What Gov. Beshear’s NIL executive order means for Kentucky athletics


Candidate for Governor Andy Beshear talks to the crowd during the democratic campaign watch party on Monday, Nov. 4, 2019, at the C2 Event Venue in Louisville, Kentucky. Photo by Breven Walker | Staff

Hunter Shelton

July 1, 2021 will be remembered as a landmark date in the world of collegiate athletics, as multiple states will begin allowing student-athletes the opportunity to profit off their name, image and likeness, often referred to as NIL. 

On Thursday afternoon, Kentucky Governor Andy Beshear issued an executive order that will do the same for Kentucky student-athletes, making the commonwealth the seventh state to introduce this legislation. 

“Today’s step was done in cooperation with all of our public universities as well as leadership of both parties,” Beshear said in a news release on Thursday. “This action ensures we are not at a competitive disadvantage in recruiting, and also that our student athletes have the same rights and opportunities as those in other states. For any individual athlete, their name, image and likeness are their own and no one else’s.” 

The announcement follows a Supreme Court decision given on Monday that ruled against the NCAA, allowing schools to give educational benefits to student-athletes. 

UK athletic director Mitch Barnhart, as well as multiple coaches released statements Thursday afternoon after the announcement was made official.  

The NIL debate began in 2019 after California passed the “Fair Pay to Play” act, allowing college athletes to earn sponsorships and endorsements without facing punishment from universities.

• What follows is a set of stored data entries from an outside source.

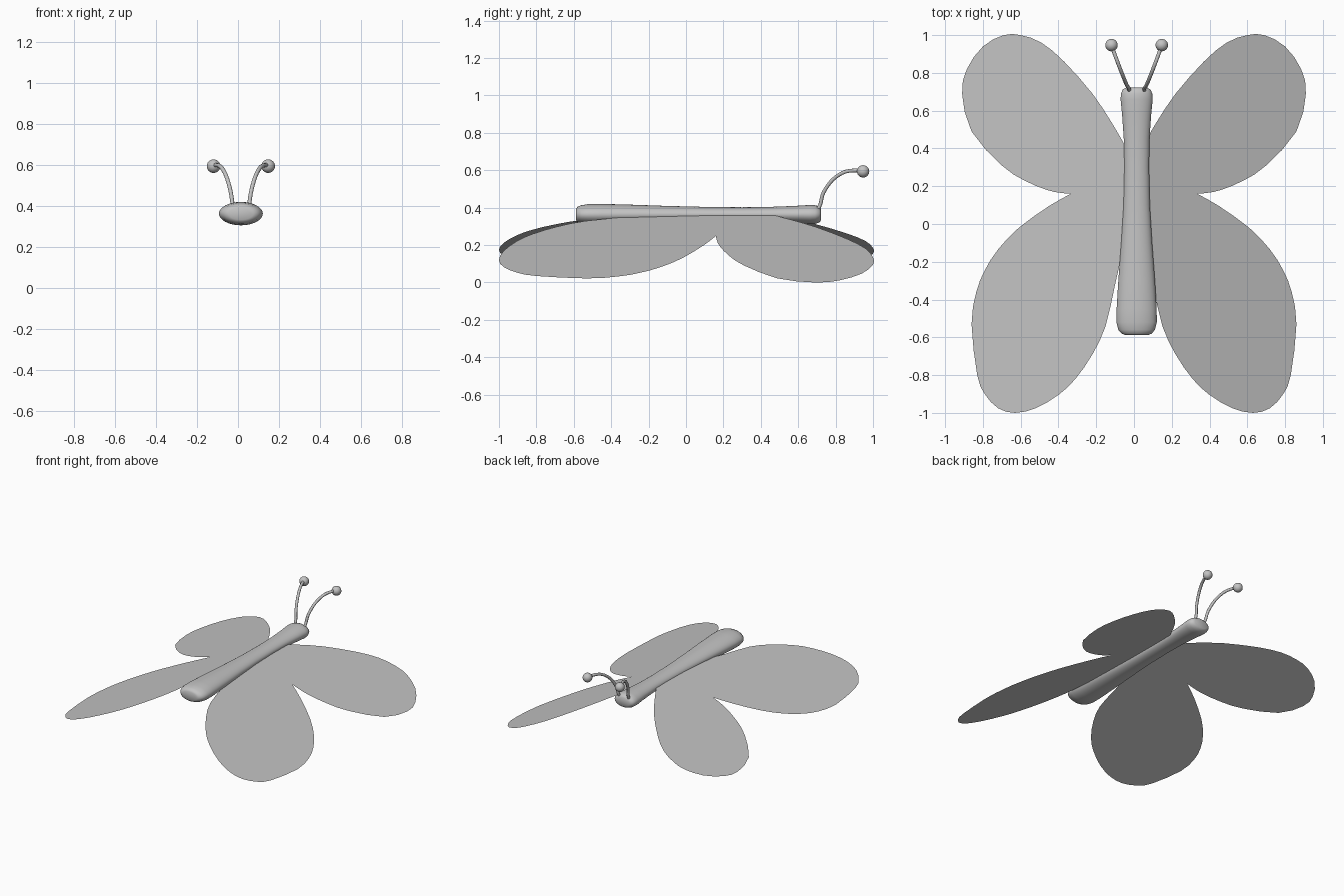
import bpy
import bmesh
import math
from mathutils import Vector

cube = bpy.data.objects.get("Cube")
if cube:
    bpy.data.objects.remove(cube, do_unlink=True)

grey = bpy.data.materials.new("light_grey")
grey.use_nodes = True
colour = (0.55, 0.55, 0.55, 1)
grey.diffuse_color = colour
grey.node_tree.nodes["Principled BSDF"].inputs["Base Color"].default_value = colour

MID = 0.014      # body axis, slightly off centre
AXIS_Z = 0.363


def add_mesh(name, bm, smooth):
    mesh = bpy.data.meshes.new(name)
    bm.to_mesh(mesh)
    bm.free()
    obj = bpy.data.objects.new(name, mesh)
    bpy.context.collection.objects.link(obj)
    mesh.materials.append(grey)
    for face in mesh.polygons:
        face.use_smooth = smooth
    return obj


def smooth_path(points, steps):
    """Catmull-Rom curve through the points."""
    pts = [Vector(p) for p in points]
    pts = [pts[0] * 2 - pts[1]] + pts + [pts[-1] * 2 - pts[-2]]
    path = []
    for a, b, c, d in zip(pts, pts[1:], pts[2:], pts[3:]):
        for i in range(steps):
            t = i / steps
            path.append(0.5 * (2 * b + (c - a) * t + (2 * a - 5 * b + 4 * c - d) * t ** 2
                               + (3 * b - a - 3 * c + d) * t ** 3))
    return path + [pts[-2]]


# Body: elliptical rings along y, given as (y, half width, half height)
rings = [(-.588, .06, .03), (-.58, .08, .042), (-.56, .097, .05), (-.52, .107, .056),
         (-.45, .106, .057), (-.3, .097, .053), (-.1, .082, .046), (.1, .07, .041),
         (.3, .066, .039), (.45, .068, .041), (.58, .077, .046), (.66, .085, .051),
         (.69, .083, .05), (.712, .074, .043), (.722, .055, .031)]
SIDES = 32
bm = bmesh.new()
loops = []
for y, w, h in rings:
    angles = [math.tau * i / SIDES for i in range(SIDES)]
    loops.append([bm.verts.new((MID + w * math.cos(a), y, AXIS_Z + h * math.sin(a)))
                  for a in angles])
for lower, upper in zip(loops, loops[1:]):
    for i in range(SIDES):
        j = (i + 1) % SIDES
        bm.faces.new((lower[i], upper[i], upper[j], lower[j]))
bm.faces.new(loops[0])
bm.faces.new(reversed(loops[-1]))
bmesh.ops.recalc_face_normals(bm, faces=bm.faces)
add_mesh("body", bm, True)

# Wings: flat sheets with a front and a rear lobe, sloping down from the body
front_lobe = [(.05, .42), (.12, .54), (.22, .69), (.37, .86), (.49, .96), (.6, 1), (.69, 1),
              (.8, .94), (.885, .82), (.91, .69), (.86, .49), (.7, .31), (.58, .23),
              (.46, .18), (.39, .165), (.335, .16)]
rear_lobe = [(.335, .16), (.45, .095), (.61, -.02), (.72, -.135), (.79, -.245), (.835, -.36),
             (.86, -.53), (.83, -.8), (.79, -.9), (.72, -.975), (.63, -1), (.52, -.975),
             (.4, -.905), (.31, -.82), (.22, -.69), (.15, -.54), (.1, -.32), (.05, -.1)]
outline = smooth_path(front_lobe, 2)[:-1] + smooth_path(rear_lobe, 2)
for name, side, tip_z in (("left_wing", 1, 0), ("right_wing", -1, .08)):
    slope = (AXIS_Z - tip_z) / (.91 - .07)
    bm = bmesh.new()
    face = bm.faces.new([bm.verts.new((side * p.x, p.y, tip_z + slope * (.91 - p.x)))
                         for p in outline])
    face.normal_update()
    if face.normal.z < 0:
        face.normal_flip()
    bmesh.ops.triangulate(bm, faces=[face])
    add_mesh(name, bm, False)

# Antennae: curved stalks with a ball at the tip
stalk = [(.038, .7, .38), (.042, .719, .42), (.052, .735, .48), (.073, .785, .55),
         (.1, .855, .593), (.133, .945, .6)]
for name, side in (("left", 1), ("right", -1)):
    path = smooth_path([(MID + side * x, y, z) for x, y, z in stalk], 4)
    curve = bpy.data.curves.new(name + "_antenna", "CURVE")
    curve.dimensions = "3D"
    curve.bevel_depth = 0.01
    curve.bevel_resolution = 3
    curve.use_fill_caps = True
    spline = curve.splines.new("POLY")
    spline.points.add(len(path) - 1)
    for point, p in zip(spline.points, path):
        point.co = (*p, 1)
    spline.use_smooth = True
    curve.materials.append(grey)
    bpy.context.collection.objects.link(bpy.data.objects.new(name + "_antenna", curve))

    bm = bmesh.new()
    bmesh.ops.create_uvsphere(bm, u_segments=24, v_segments=12, radius=0.033)
    bmesh.ops.translate(bm, verts=bm.verts, vec=(MID + side * .133, .947, .594))
    add_mesh(name + "_antenna_ball", bm, True)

The act is set to go into effect July 1 2023. 

Fast forward to 2021 and now within one week, seven states will have legislation in place that allows players to benefit from their NIL. 

The impact of this is monumental and will change the landscape of collegiate athletics forever.  

No longer can a university prohibit student-athletes from earning compensation from the use of their NIL, a shift of power from the hands of the NCAA to the young adults who bring in millions of dollars to these schools year by year  

While Beshear’s order does give power to the players with NIL, there are still some exceptions and rules that must be followed. Possibly the biggest of all exceptions is that compensation in exchange for a contract of endorsement or promotion cannot conflict with the university’s endorsements. Meaning that since UK is a Nike school, no UK athlete could sign an endorsement contract with Adidas.  

Universities are not allowed to arrange compensation for athletes; however, they will be allowed to create limitations for when athletes are allowed to participate in sponsorships, and nothing that could be viewed as detrimental to the university will be allowed.  

The University of Kentucky is partnered with Opendorse, a social media and branding company whose goal is to help athletes with their branding and NIL. UK also released its “Kentucky Road” program, which like Opendorse, is committed to assisting athletes in this new era of NIL. 

Barnhart held a teleconference on Friday to address the executive order and what it means for UK athletics moving forward. Barnhart is aware that this is just the beginning and is an “early stage of a marathon” as NIL legislation could be changing weekly.  

“We’re still awaiting NCAA governance next week. They will probably come through with some new language as to what this is,” Barnhart said.  

As July 1 rapidly approaches, one long chapter finally ends while a new one begins. More information will become available on NIL rights in the coming weeks as the NCAA, universities and student-athletes begin to adjust to this major change.